Frank Darabont and Guillermo del Toro have a lot to say about their love for Mr. Struzan’s work, and, as big fans of Mr. Struzan’s, they talk about how important it was to get Mr. Struzan to illustrate the posters for their films (though sadly those posters were not used — more on that in a minute).  Steve Guttenberg pops up to talk passionately and energetically about Mr. Struzan’s wonderful work on the posters for the first four Police Academy films.  So too does Thomas Jane, who played a Struzan-like character in Frank Darabont’s The Mist.  (In an early scene in the film, we see Mr. Jane’s character in his studio, surrounded by Drew Struzan paintings, and working on a painting that Mr. Struzan created for the film: an image of Roland Deschain from Stephen King’s Dark Tower books that blew the minds of fans everywhere.)  I am not sure how Sam Witwer wound up in this movie (he’s a fine actor but certainly on a lower-level of stardom than most of the other participants), but he has some very insightful comments to make, and he’s also very funny when talking about how often Mr. Struzan’s posters were better than the films themselves.  Mr. Witwer declines to name any specific films, though Thomas Jane gleefully doesn’t.  Masters of the Universe, anyone?

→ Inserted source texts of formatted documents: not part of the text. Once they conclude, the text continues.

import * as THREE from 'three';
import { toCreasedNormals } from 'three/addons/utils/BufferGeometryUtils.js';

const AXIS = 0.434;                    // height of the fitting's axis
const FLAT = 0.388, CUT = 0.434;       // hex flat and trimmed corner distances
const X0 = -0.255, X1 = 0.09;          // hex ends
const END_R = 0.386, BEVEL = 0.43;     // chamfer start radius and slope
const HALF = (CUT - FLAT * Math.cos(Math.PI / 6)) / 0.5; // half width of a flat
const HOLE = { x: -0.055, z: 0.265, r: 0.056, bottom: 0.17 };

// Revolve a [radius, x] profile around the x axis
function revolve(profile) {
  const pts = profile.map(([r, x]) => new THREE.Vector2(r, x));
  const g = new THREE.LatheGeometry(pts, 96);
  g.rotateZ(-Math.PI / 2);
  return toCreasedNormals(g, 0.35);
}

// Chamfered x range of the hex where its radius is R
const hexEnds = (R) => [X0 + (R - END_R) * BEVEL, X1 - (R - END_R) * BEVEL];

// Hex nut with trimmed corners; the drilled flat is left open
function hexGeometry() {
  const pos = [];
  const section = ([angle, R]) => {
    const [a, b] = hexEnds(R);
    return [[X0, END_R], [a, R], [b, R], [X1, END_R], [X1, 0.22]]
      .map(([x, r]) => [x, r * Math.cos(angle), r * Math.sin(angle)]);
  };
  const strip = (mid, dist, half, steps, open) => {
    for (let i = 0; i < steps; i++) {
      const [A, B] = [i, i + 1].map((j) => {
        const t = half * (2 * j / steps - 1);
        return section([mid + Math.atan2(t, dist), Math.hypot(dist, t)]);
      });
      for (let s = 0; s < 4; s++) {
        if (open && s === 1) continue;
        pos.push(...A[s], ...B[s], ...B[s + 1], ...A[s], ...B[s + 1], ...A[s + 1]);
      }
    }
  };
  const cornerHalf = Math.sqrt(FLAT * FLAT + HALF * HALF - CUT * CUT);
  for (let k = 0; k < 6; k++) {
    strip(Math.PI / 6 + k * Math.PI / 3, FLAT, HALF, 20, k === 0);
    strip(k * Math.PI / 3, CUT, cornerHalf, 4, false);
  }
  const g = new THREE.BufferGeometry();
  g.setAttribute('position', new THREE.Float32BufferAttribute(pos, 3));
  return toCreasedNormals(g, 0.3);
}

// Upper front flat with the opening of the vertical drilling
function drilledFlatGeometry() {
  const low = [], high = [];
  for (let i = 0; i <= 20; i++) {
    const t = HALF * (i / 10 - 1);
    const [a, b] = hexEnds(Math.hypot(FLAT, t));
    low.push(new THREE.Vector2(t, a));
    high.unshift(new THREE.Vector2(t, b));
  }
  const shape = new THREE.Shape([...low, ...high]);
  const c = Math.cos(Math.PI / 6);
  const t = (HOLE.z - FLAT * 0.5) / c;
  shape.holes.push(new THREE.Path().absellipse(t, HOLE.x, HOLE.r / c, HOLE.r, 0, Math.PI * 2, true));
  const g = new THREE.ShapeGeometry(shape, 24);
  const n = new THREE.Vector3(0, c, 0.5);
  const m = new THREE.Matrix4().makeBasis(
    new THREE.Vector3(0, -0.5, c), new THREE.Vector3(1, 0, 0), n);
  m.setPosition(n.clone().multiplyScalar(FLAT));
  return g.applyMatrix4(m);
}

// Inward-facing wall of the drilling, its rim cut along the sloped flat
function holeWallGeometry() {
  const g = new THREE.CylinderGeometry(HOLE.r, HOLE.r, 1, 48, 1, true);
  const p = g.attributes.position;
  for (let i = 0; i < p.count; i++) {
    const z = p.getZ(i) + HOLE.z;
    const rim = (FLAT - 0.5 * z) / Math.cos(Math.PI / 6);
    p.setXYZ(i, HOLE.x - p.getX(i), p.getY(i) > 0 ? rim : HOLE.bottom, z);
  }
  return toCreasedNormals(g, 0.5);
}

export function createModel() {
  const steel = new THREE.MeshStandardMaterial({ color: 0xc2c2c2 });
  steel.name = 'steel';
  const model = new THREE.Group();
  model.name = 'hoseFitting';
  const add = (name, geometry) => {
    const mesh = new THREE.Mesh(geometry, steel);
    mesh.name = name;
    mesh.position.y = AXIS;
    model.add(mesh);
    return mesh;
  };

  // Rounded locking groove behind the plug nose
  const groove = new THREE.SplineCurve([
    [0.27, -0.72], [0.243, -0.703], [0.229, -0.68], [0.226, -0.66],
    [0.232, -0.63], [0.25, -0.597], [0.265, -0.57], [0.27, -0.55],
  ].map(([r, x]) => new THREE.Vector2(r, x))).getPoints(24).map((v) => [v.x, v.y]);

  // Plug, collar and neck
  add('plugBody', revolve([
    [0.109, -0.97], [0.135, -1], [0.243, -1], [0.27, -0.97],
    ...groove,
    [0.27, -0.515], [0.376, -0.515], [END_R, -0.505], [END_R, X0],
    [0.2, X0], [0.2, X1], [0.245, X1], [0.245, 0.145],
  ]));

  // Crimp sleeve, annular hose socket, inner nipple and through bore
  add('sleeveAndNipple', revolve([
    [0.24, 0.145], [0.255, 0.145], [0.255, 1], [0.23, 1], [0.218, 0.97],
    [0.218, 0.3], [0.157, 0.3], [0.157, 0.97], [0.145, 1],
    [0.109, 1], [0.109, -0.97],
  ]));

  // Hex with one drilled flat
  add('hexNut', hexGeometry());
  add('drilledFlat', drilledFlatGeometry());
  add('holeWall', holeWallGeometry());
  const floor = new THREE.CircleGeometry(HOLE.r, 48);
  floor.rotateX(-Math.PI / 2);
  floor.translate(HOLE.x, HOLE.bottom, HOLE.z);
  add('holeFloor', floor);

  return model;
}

Sadly, these days, a painted movie poster is an extremely rare thing indeed — almost all we see are photoshop montages.  Two big heads and a title.  This has resulted in Mr. Struzan’s having found it more and more difficult to get work over the last decade.  It’s sad to hear Frank Darabont and Guillermo del Toro describe how hard they had to fight to get Drew to illustrate the posters for their recent films, in the face of mounting studio resistance.  And ultimately, though Mr. Struzan did the work, the studios refused to use his art to market Hellboy 2: The Golden Army (how could they not use this artwork?), or Pan’s Labyrinth (how could they not use this artwork?), or The Mist (how could they not use this artwork?).  It’s a shame.  The many interview subjects in this film argue passionately for the magic that an artist’s touch can add to a movie through their work (Harrison Ford rightly describes Mr. Struzan as just as critical a collaborator on the Indiana Jones films as John Williams) and I think one look at any of Mr. Struzan’s extraordinary posters makes that case more eloquently than any words.

This is a fun documentary shedding some much-deserved light on one of the great under-appreciated talents of the movies.  I had a great time watching it, even though I also found it to be a little depressing in the end — not only because it’s a crazy world in which the great Drew Struzan isn’t regularly employed by movie studios, but also because as an artist I can only wistfully dream that I could paint one one-hundredth as well as Drew Struzan!!  A big congratulations to Erik Sharkey and his team for putting together such a lovely documentary on such a well-deserving subject.